On a muggy July morning, eight Wounded Warriors from across theSoutheast came to the Georgia Aquarium, seeking physical freedom,emotional freedom -- with a little help from the water.
Said one of the Warriors, Charles Wesson, "This is the first timeI've dove, or am going to dive, since the accident.I probably wouldhave never done this in a million years until now."
On this day, the Warriors dove with the whale sharks. It's the samedive anyone can pay for at the Georgia Aquarium, only with extra aidesand extra purpose. Barroqueiro, for example, continues to recover afterbeing shot three years ago in a firefight in Afghanistan.
"I had 12 surgeries to save my arm and my life," he recalled. "Theplane that brought me home had four caskets on it... and four inches tothe left, that could have been me."
Wesson served 13 years in the military but was hit by a car when he returned to the U.S.
"I never thought I was gonna be out of the Army," Wesson said. "I would have stayed 28 years if they let me."
Each Warrior has his or her own story, and each story goes beyond what you can see.
"Ninety percent of the injuries for our military abroad are invisibleinjuries," said Susan Oglesby of the Georgia Aquarium, "And there's alot of stigma that comes with that.Hopefully this is a way for them[to] identify the fact that they're gonna continue, that they aresuccessful."
When the dive was over, one word summed it all up: freedom.
"There's nothing restricting about what I just did," Wesson said. "It was... a good word for it was freedom."

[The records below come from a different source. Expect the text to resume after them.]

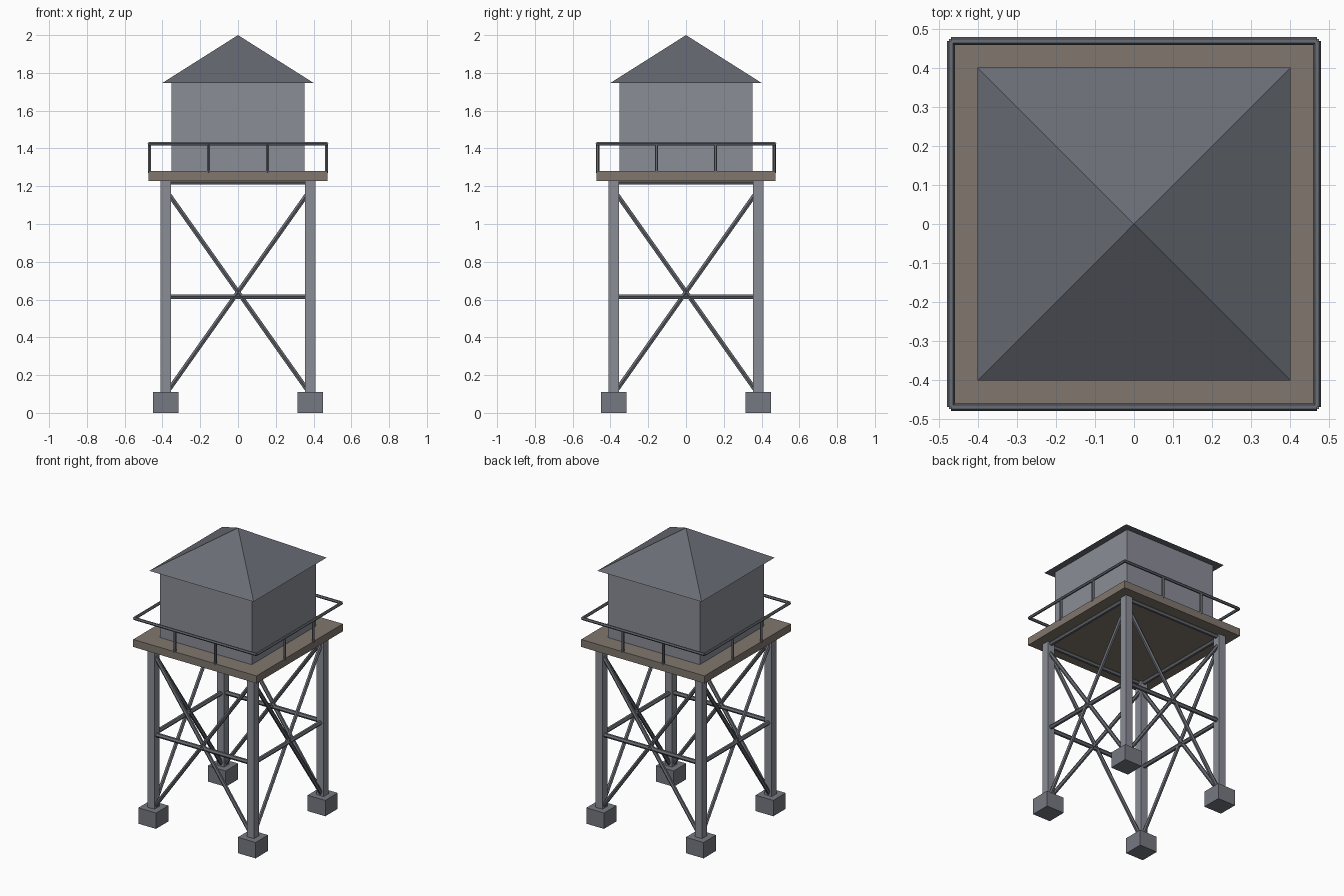
import bpy, bmesh
from math import pi
from mathutils import Matrix, Vector

if "Cube" in bpy.data.objects:
    bpy.data.objects.remove(bpy.data.objects["Cube"])


def material(name, *rgb):
    m = bpy.data.materials.new(name)
    m.diffuse_color = (*rgb, 1)
    m.use_nodes = True
    m.node_tree.nodes["Principled BSDF"].inputs["Base Color"].default_value = m.diffuse_color
    return m


wood = material("deck_wood", 0.22, 0.185, 0.155)
light_steel = material("light_steel", 0.26, 0.27, 0.31)
dark_steel = material("dark_steel", 0.14, 0.15, 0.175)
concrete = material("concrete", 0.18, 0.19, 0.22)


def finish(name, bm, mat):
    me = bpy.data.meshes.new(name)
    bm.to_mesh(me)
    bm.free()
    me.materials.append(mat)
    ob = bpy.data.objects.new(name, me)
    bpy.context.collection.objects.link(ob)


def box(name, mat, x, y, half, z0, z1):
    bm = bmesh.new()
    m = Matrix.Translation((x, y, (z0 + z1) / 2)) @ Matrix.Diagonal((2 * half, 2 * half, z1 - z0, 1))
    bmesh.ops.create_cube(bm, size=1, matrix=m)
    finish(name, bm, mat)


def bar(name, a, b, r):
    """Six-sided bar from a to b, with flats facing up and down."""
    d = (b - a).normalized()
    side = d.cross(Vector((0, 0, 1)))
    side = side.normalized() if side.length > 1e-4 else Vector((0, 1, 0))
    rot = Matrix((side.cross(d), side, d)).transposed().to_4x4()
    bm = bmesh.new()
    bmesh.ops.create_cone(bm, cap_ends=True, segments=6, radius1=r, radius2=r,
                          depth=(b - a).length, matrix=Matrix.Translation((a + b) / 2) @ rot)
    finish(name, bm, dark_steel)


L, R = 0.382, 0.468  # leg and railing offsets from the centre

# Footings and legs
for sx in (-1, 1):
    for sy in (-1, 1):
        box("footing", concrete, sx * L, sy * L, 0.068, 0, 0.11)
        box("leg", light_steel, sx * L, sy * L, 0.027, 0.1, 1.23)

# Deck and tank
box("deck", wood, 0, 0, 0.473, 1.228, 1.28)
box("tank", light_steel, 0, 0, 0.353, 1.28, 1.747)

# Pyramid roof
bm = bmesh.new()
base = [bm.verts.new((x, y, 1.747)) for x, y in ((-.4, -.4), (.4, -.4), (.4, .4), (-.4, .4))]
tip = bm.verts.new((0, 0, 2))
bm.faces.new(base[::-1])
for i in range(4):
    bm.faces.new((base[i], base[(i + 1) % 4], tip))
finish("roof", bm, dark_steel)

# Bracing and railing, repeated on each of the four sides
for k in range(4):
    turn = Matrix.Rotation(k * pi / 2, 3, 'Z')

    def side_bar(name, a, b, r):
        bar(name, turn @ Vector(a), turn @ Vector(b), r)

    for z in (0.615, 1.222):
        side_bar("cross_beam", (-L, -L, z), (L, -L, z), 0.015)
    for s in (-1, 1):
        side_bar("diagonal_brace", (-s * L, -L, 0.1), (s * L, -L, 1.18), 0.0135)
    side_bar("hand_rail", (-R, -R, 1.425), (R, -R, 1.425), 0.01)
    for x in (-R / 3, R / 3):
        side_bar("rail_post", (x, -R, 1.27), (x, -R, 1.425), 0.009)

For veterans looking for a variety of resources, check out the links on our "Hiring Our Heroes" page.